HEARD about the latest craze among kids?
Swimming with elaborate mermaid tails.
A trend already ‘massive’ in the USA but now taking off in the UK, the third annual Miss Mermaid UK pageant having recently taken place in Northampton.
The Royal Life Saving Society UK which works to prevent drownings warns parents against letting children swim with elaborate, decorative monofins without supervision after a teenager’s recent death:
“These activities must be done in a safe and approved environment. We are conscious that there have been a number of incidents caused through improper use of mermaid tails.”

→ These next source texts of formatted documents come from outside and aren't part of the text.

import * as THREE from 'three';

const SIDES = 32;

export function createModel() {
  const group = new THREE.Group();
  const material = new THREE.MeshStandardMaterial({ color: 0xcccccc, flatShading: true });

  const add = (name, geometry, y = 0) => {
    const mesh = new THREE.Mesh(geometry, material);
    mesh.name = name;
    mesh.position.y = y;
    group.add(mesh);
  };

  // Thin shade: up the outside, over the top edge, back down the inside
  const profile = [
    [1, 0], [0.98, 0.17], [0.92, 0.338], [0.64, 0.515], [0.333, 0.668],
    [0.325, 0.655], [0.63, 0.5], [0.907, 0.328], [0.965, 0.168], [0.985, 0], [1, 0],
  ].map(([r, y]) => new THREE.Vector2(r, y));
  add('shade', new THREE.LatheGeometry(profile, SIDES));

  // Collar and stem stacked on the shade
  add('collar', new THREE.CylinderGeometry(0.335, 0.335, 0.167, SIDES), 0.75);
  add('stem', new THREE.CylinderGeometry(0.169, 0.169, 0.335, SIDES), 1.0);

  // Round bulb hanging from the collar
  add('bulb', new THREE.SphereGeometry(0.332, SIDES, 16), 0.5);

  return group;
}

Well, don’t you just love this officialise! ‘Improper use,’ how? Attempting to wear them on your head like a hat and suffocating? Eating them and getting poisoned? But, seriously, it really doesn’t surprise me that, even in the 21st century, parents have to be warned against allowing their children to go swimming with their feet tied together. Why?
Because some parents simply don’t pay sufficient attention to their children when outdoors.

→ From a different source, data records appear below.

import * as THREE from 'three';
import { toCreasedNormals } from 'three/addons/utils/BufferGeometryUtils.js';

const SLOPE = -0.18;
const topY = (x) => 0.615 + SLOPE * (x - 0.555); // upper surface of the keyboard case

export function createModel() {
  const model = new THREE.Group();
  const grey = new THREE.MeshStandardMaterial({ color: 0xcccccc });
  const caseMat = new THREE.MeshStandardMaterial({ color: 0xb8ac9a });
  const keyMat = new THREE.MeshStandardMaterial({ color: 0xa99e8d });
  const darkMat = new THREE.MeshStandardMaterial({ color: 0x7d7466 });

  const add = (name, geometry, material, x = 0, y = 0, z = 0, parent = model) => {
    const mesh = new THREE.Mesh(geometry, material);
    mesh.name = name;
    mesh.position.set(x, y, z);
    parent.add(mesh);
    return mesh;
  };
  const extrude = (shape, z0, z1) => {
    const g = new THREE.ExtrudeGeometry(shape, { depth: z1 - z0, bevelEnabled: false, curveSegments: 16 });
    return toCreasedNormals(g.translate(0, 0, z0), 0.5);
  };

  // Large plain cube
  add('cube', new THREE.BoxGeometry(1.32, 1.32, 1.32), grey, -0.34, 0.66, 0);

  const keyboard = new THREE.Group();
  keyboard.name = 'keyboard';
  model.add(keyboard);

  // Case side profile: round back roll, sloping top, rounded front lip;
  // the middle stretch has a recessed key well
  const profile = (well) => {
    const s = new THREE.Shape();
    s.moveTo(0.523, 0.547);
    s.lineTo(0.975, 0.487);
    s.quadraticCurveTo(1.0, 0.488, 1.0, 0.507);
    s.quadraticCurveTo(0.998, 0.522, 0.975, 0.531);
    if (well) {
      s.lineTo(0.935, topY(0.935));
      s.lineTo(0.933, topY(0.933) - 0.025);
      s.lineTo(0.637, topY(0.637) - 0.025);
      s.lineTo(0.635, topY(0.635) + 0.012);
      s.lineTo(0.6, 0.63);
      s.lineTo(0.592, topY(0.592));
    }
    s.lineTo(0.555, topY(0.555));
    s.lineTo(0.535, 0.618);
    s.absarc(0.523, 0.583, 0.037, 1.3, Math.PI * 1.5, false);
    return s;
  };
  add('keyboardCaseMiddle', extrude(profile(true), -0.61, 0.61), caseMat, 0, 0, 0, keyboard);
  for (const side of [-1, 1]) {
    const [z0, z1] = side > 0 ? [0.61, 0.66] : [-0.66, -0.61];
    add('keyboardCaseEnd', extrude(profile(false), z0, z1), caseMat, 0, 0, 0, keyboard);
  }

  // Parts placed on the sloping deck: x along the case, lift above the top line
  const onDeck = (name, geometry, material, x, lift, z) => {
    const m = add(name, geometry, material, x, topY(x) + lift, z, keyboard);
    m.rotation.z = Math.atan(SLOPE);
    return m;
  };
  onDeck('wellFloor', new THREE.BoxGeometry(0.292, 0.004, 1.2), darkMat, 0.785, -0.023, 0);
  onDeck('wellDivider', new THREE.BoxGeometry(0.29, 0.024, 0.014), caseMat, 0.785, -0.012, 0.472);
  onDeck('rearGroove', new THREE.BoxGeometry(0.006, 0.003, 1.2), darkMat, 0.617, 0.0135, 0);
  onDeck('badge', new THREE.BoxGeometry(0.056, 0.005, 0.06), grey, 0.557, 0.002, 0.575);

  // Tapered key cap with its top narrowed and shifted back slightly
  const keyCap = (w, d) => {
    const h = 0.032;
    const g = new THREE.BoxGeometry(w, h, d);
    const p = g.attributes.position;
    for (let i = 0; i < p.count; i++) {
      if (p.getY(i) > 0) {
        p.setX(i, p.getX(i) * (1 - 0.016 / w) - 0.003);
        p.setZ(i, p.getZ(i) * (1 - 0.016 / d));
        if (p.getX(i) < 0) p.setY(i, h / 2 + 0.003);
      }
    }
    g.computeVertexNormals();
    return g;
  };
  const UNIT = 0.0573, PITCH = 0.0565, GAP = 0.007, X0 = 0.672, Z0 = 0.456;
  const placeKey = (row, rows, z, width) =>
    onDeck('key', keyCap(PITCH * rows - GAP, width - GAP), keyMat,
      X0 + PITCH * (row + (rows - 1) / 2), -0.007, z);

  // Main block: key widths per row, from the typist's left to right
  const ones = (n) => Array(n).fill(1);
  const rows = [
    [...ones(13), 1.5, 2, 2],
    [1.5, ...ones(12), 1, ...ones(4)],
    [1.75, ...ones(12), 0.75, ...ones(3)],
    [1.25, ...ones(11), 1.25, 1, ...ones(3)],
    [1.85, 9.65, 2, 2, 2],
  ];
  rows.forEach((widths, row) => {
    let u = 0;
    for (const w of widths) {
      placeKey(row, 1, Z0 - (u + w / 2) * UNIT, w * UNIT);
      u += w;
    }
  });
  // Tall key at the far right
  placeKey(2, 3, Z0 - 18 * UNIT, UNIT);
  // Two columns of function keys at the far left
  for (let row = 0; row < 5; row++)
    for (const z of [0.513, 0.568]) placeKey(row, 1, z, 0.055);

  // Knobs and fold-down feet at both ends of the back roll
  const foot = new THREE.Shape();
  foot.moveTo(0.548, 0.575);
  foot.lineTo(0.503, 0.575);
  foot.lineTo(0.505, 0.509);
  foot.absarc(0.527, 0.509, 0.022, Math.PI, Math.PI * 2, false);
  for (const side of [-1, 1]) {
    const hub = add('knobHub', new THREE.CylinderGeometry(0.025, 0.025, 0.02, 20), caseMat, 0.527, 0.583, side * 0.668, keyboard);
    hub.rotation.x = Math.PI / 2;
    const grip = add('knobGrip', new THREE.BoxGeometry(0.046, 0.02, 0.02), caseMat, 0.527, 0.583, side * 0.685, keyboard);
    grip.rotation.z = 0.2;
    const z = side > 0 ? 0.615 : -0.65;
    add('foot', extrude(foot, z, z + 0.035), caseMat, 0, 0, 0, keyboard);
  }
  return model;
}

Recently I watched a number of parents busily chatting in a nearby park while children of nursery-school age played on swings, roundabouts and slides.
One child came hurtling down a slide and tumbled off, screaming her head off before mum noticed anything amiss. Another ran in front of swings being ‘manhandled’ by older kids and fortunate not to have been knocked senseless, the older kid jumping off just in time.
His scowl at the baby’s mum spoke volumes. The fact is that these mermaid tails are on sale and available as a colourful child’s ‘toy’ making them seductively attractive to some parents – not all of whom can swim themselves.
And just how did all this commercialisation start? First it was ‘trick or treat,’ then school proms and baby showers.
Now it’s mermaid pageants!
But surely doesn’t all this say more about the standards of parenting than the ethics of the mermaid-related businesses concerned?
After all, who makes the final decision what their children put on and which activities they indulge in?
(www.nora-johnson.net) Nora’s books are available from Amazon. Profits to Cudeca.